RAINFOREST CANOPY STRUCTURE
Rainforests are characterized by a unique
vegetative structure consisting of several vertical layers including
, understory, shrub layer, and ground level
The canopy refers to the dense ceiling of leaves and tree branches formed
by closely spaced forest trees. The upper canopy is 100-130 feet above
the forest floor, penetrated by scattered emergent trees, 130 feet or
higher, that make up the level known as the overstory. Below the canopy
ceiling are multiple leaf and branch levels known collectively as the
understory. The lowest part of the understory, 5-20 feet (1.5-6 meters)
above the floor, is known as the shrub layer, made up of shrubby plants
and tree saplings.
The heavy vegetation of the canopy effectively screens light from the
forest floor, and in a true (primary) equatorial rainforest, there is
little "jungle-like" ground growth to impede movement. Ground vegetation
in primary forest is minimal and usually consists mainly of lianas (vines)
and tree seedlings.
An important characteristic of the canopy system is the presence of
plants known as epiphytes
, that grow on canopy trees. Epiphytes are not parasitic because they
draw no nutrients away from the host, but use the host tree only for
support. High in the canopy, epiphytes are better able to access the
strong tropical sunlight, which they require for growth. Epiphytes have
adapted well to their aerial environment, developing various means to
collect nutrients from their surroundings, the mechanisms for which
are discussed in detail in the canopy section
The rainforest canopy. Image by R. Butler
An additional plant type characteristic of the canopy system is the liana
—a sort of woody vine that begins life as a shrub on the forest
floor and makes its way up to the canopy by latching on to canopy trees.
A related plant type, the hemiepiphyte, begins life in the canopy and
grows long roots that eventually reach the forest floor. Once rooted,
hemiepiphytes do not have to rely on capturing nutrients from their
canopy surroundings, but can access nutrients from the forest floor.
Unknown numbers of plants and animals reside in the canopy, the vast
majority of which are specifically adapted to life in this leafy world.
In tropical rainforests, it is estimated that most of
the species that exist in the ecosystem reside in the canopy. Since
the tropical rainforests are estimated to hold 50 percent
of the planet's terrestrial species, the canopy of rainforests worldwide a substantial proportion of life on Earth.
Rainforest canopy in Borneo. (Photo by R. Butler)
- Most of the plant and animal species live in what level of the rainforest?

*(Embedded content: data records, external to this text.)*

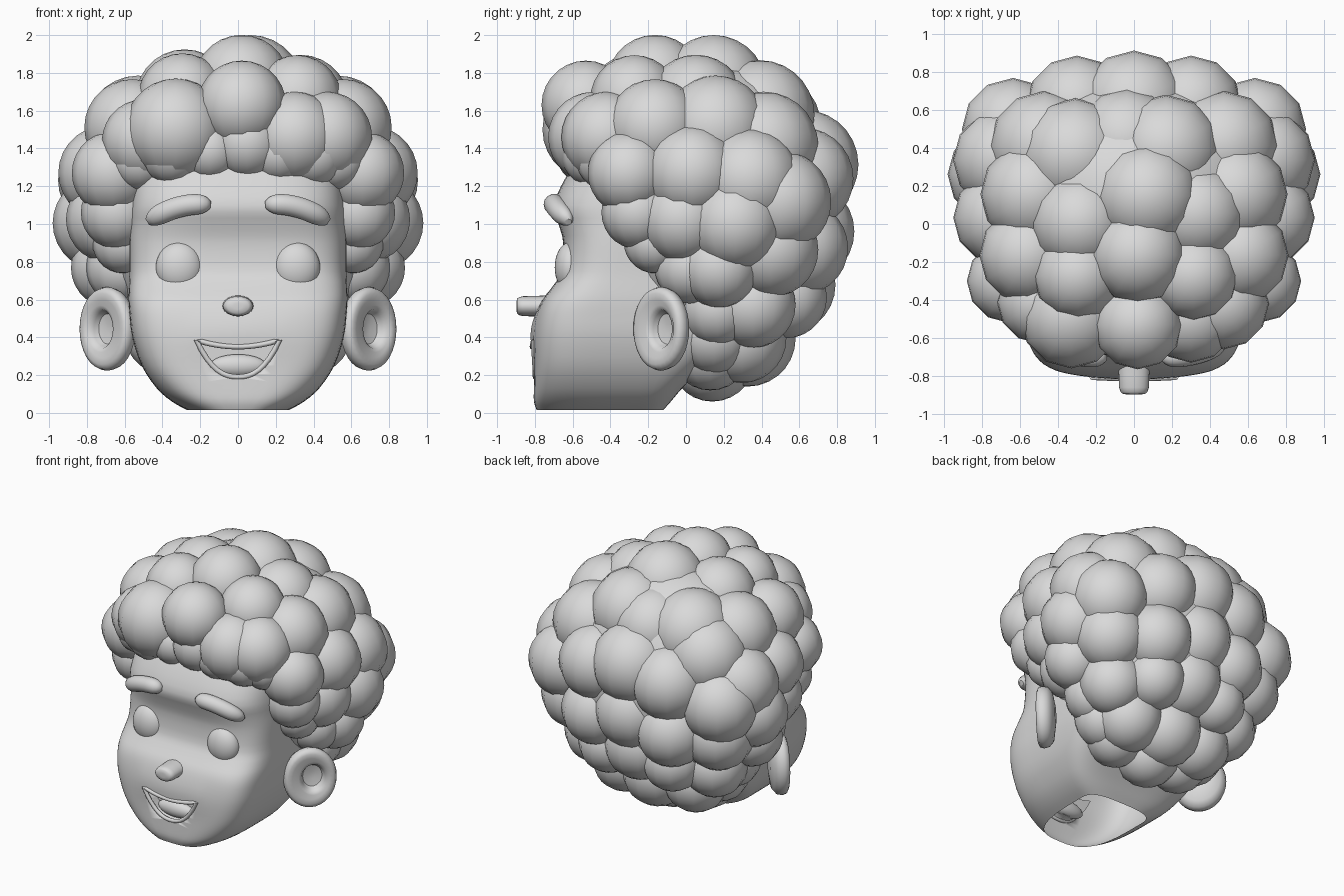
import bpy, bmesh, math
from mathutils import Vector, Matrix

if "Cube" in bpy.data.objects:
    bpy.data.objects.remove(bpy.data.objects["Cube"])

clay = bpy.data.materials.new("clay_grey")
clay.diffuse_color = (0.7, 0.7, 0.7, 1)
clay.use_nodes = True
clay.node_tree.nodes["Principled BSDF"].inputs["Base Color"].default_value = clay.diffuse_color


def add(name, bm, angle=50):
    bmesh.ops.recalc_face_normals(bm, faces=bm.faces)
    me = bpy.data.meshes.new(name)
    bm.to_mesh(me)
    bm.free()
    ob = bpy.data.objects.new(name, me)
    bpy.context.collection.objects.link(ob)
    me.materials.append(clay)
    bpy.ops.object.select_all(action='DESELECT')
    ob.select_set(True)
    bpy.context.view_layer.objects.active = ob
    bpy.ops.object.shade_smooth_by_angle(angle=math.radians(angle))
    return ob


def loft(bm, rings, cap=True):
    rows = [[bm.verts.new(p) for p in r] for r in rings]
    n = len(rows[0])
    for a, b in zip(rows, rows[1:]):
        for i in range(n):
            bm.faces.new((a[i], a[(i + 1) % n], b[(i + 1) % n], b[i]))
    if cap:
        bm.faces.new(rows[0])
        bm.faces.new(rows[-1])


def ball(bm, c, r, seg=12, rings=14):
    bmesh.ops.create_uvsphere(bm, u_segments=seg, v_segments=rings, radius=1,
                              matrix=Matrix.Translation(c) @ Matrix.Diagonal((*r, 1)))


def tube(bm, pts, radii, side, n=14):
    # round-section sweep along points, side = section axis across the path
    rings = []
    for i, p in enumerate(pts):
        t = (pts[min(i + 1, len(pts) - 1)] - pts[max(i - 1, 0)]).normalized()
        b = t.cross(side).normalized()
        rings.append([p + radii[i] * (math.cos(a) * side + math.sin(a) * b)
                      for a in [2 * math.pi * k / n for k in range(n)]])
    loft(bm, rings)


# Head: stacked squarish sections (z, half width, front y, back y, squareness)
SECTIONS = [(0.015, .27, -.79, -.12, 3.2), (0.06, .35, -.805, -.08, 3.6), (0.13, .43, -.805, -.02, 4.2),
            (0.25, .51, -.80, .1, 4.8), (0.4, .56, -.795, .25, 5), (0.52, .575, -.78, .3, 5),
            (0.6, .58, -.755, .35, 4.6), (0.67, .578, -.705, .35, 4.2), (0.75, .575, -.66, .35, 3.8),
            (0.9, .575, -.65, .35, 3.5), (1.0, .57, -.675, .35, 3.3), (1.1, .565, -.70, .35, 3.2),
            (1.25, .54, -.635, .35, 3), (1.4, .46, -.53, .3, 3), (1.5, .3, -.43, .2, 3)]


def section(z, w, yf, yb, p, n=64):
    ring, c, e = [], -0.25, 2 / p
    for k in range(n):
        a = 2 * math.pi * k / n
        s, q = math.sin(a), math.cos(a)
        x = w * math.copysign(abs(q) ** e, q)
        d = abs(s) ** e
        y = c + d * ((yb - c) if s > 0 else (yf - c))
        if s < 0:  # slight muzzle bulge between nose and mouth
            y -= .03 * math.exp(-(x / .25) ** 2 - ((z - .43) / .13) ** 2)
        ring.append((x, y, z))
    return ring


bm = bmesh.new()
rows = []
for i in range(len(SECTIONS) - 1):
    p = [Vector(SECTIONS[max(0, min(j, len(SECTIONS) - 1))]) for j in range(i - 1, i + 3)]
    for t in (0, 1 / 3, 2 / 3):
        rows.append(0.5 * (2 * p[1] + (p[2] - p[0]) * t + (2 * p[0] - 5 * p[1] + 4 * p[2] - p[3]) * t * t
                           + (3 * p[1] - p[0] - 3 * p[2] + p[3]) * t ** 3))
rows.append(Vector(SECTIONS[-1]))
loft(bm, [section(*r) for r in rows])
head = add("head", bm)

# Smile outline: shallow upper edge, deep lower edge
N = 16
smile = [(0.22 * u, 0.35 + 0.035 * u * u) for u in [-1 + 2 * k / N for k in range(N + 1)]]
smile += [(0.22 * u, 0.19 + 0.195 * abs(u) ** 2.4) for u in [1 - 2 * k / N for k in range(1, N)]]
bm = bmesh.new()
loft(bm, [[(x, y, z) for x, z in smile] for y in (-0.95, -0.72)])
cutter = add("mouth_cutter", bm)
cutter.hide_render = True
mod = head.modifiers.new("mouth", 'BOOLEAN')
mod.object, mod.operation, mod.solver = cutter, 'DIFFERENCE', 'EXACT'
bpy.context.view_layer.objects.active = head
bpy.ops.object.modifier_apply(modifier="mouth")
bpy.data.objects.remove(cutter)

# Open neck underneath
bm = bmesh.new()
bm.from_mesh(head.data)
bmesh.ops.delete(bm, geom=[f for f in bm.faces if f.calc_center_median().z < 0.017], context='FACES')
bm.to_mesh(head.data)
bm.free()

# Lips around the smile, tongue inside
bm = bmesh.new()
rings = []
for i, (x, z) in enumerate(smile):
    a, b = smile[i - 1], smile[(i + 1) % len(smile)]
    t = Vector((b[0] - a[0], 0, b[1] - a[1])).normalized()
    o, f = t.cross(Vector((0, 1, 0))), Vector((0, 1, 0))
    y = -.797 - .025 * math.exp(-(x / .25) ** 2 - ((z - .43) / .13) ** 2)
    rings.append([Vector((x, y, z)) + 0.014 * (math.cos(k * math.pi / 4) * o + math.sin(k * math.pi / 4) * f)
                  for k in range(8)])
loft(bm, rings + rings[:1], cap=False)
bmesh.ops.remove_doubles(bm, verts=bm.verts, dist=1e-5)
add("lips", bm)
bm = bmesh.new()
ball(bm, (0, -0.73, 0.25), (.15, .05, .06), 24)
add("tongue", bm)

# Nose: short rounded peg
bm = bmesh.new()
prof = [(-.74, 1.05), (-.80, 1), (-.86, .98), (-.885, .88), (-.895, .7), (-.898, .3)]
loft(bm, [[(.08 * s * math.cos(a), y, .565 + .054 * s * math.sin(a))
           for a in [k * math.pi / 12 for k in range(24)]] for y, s in prof])
add("nose", bm)

for side, s in (("left", -1), ("right", 1)):
    # Eye
    bm = bmesh.new()
    ball(bm, (s * .31, -.61, .77), (.125, .085, .135), 32, 20)
    add(side + "_eye", bm)

    # Eyebrow: tapered bent sausage following the forehead
    bm = bmesh.new()
    pts, radii = [], []
    for k in range(17):
        t = k / 16
        pts.append(Vector((s * (.145 + .335 * t), -.70 + .075 * t ** 2.5, 1.1 + .05 * t - .14 * t * t)))
        radii.append(.057 * max(.12, 1 - abs(2 * t - 1) ** 5) ** .5)
    tube(bm, pts, radii, Vector((0, 1, 0)))
    add(side + "_eyebrow", bm)

    # Ear: lathed oval with a small hollow, turned half forward
    bm = bmesh.new()
    u, n = Vector((s * .707, .707, 0)), Vector((s * .707, -.707, 0))
    prof = [(.3, -.08), (.8, -.06), (.96, -.03), (1, .005), (.96, .033), (.85, .045),
            (.7, .04), (.56, .034), (.47, .028), (.42, .005), (.36, -.02), (.12, -.03)]
    loft(bm, [[Vector((s * .69, -.13, .445)) + n * h + u * (.185 * r * math.cos(a) + .02 * (h < .035 and r < .6))
               + Vector((0, 0, .222 * r * math.sin(a)))
               for a in [k * math.pi / 16 for k in range(32)]] for r, h in prof])
    add(side + "_ear", bm)

# Hair: round curls over a core (x, y, z, radius)
FRINGE = [(-.33, -.49, 1.5, .27), (.02, -.53, 1.63, .235), (.3, -.49, 1.46, .24),
          (.47, -.42, 1.46, .24), (-.5, -.41, 1.44, .22), (.66, -.3, 1.27, .22), (-.66, -.3, 1.27, .22),
          (.05, -.53, 1.43, .19), (-.35, -.52, 1.38, .17), (-.15, -.53, 1.39, .16), (.22, -.53, 1.38, .16),
          (.4, -.49, 1.37, .17), (.52, -.42, 1.34, .16), (-.52, -.42, 1.34, .16)]
MIDDLE = [(.02, -.17, 1.76, .24), (.07, .15, 1.76, .24), (.18, .41, 1.61, .25), (-.33, .38, 1.56, .26),
          (-.04, .46, 1.55, .24), (0, .66, 1.33, .25), (-.3, 0, 1.7, .22), (-.3, -.28, 1.68, .22),
          (.35, .05, 1.67, .22), (.32, -.28, 1.67, .22), (0, .66, .95, .23), (0, .56, .65, .22),
          (0, .33, .38, .24), (0, .14, .27, .21)]
PAIRED = [(.57, -.17, 1.52, .24), (.56, .16, 1.53, .24), (.5, .43, 1.43, .25),
          (.74, .03, 1.28, .21), (.72, .35, 1.24, .23), (.32, .65, 1.25, .23),
          (.67, .52, 1.12, .23), (.77, .27, 1.0, .21), (.65, -.26, 1.06, .18), (.72, -.02, 1.02, .19),
          (.62, -.17, .9, .15), (.65, .02, .75, .15), (.71, .18, .75, .17), (.62, .47, .85, .21),
          (.33, .64, .86, .21), (.27, .54, .6, .2), (.5, .36, .56, .21), (.52, .17, .54, .18),
          (.3, .3, .38, .22), (.28, .13, .32, .2), (.4, .15, .4, .19)]
bm = bmesh.new()
ball(bm, (0, .16, 1.08), (.81, .65, .8), 32, 20)
for x, y, z, r in FRINGE:
    ball(bm, (x, y, z), (r, r, r))
MIRRORED = [(-c[0], *c[1:]) for c in PAIRED]
for x, y, z, r in MIDDLE + PAIRED + MIRRORED:
    # broad curls sunk inward so that the creases stay shallow
    d = .04 if y > -.1 and z > .6 else .015
    c = Vector((x, y, z))
    c += (Vector((0, .1, 1.1)) - c).normalized() * d
    ball(bm, c, (r + d, r + d, r + d))
add("curly_hair", bm)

- What are epiphytes?
- What is an example of an epiphyte? (Hint: think of a popular kind of flower)
- What are lianas?
Other versions of this page
Continued / Next: Rainforest Symbiotic Relationships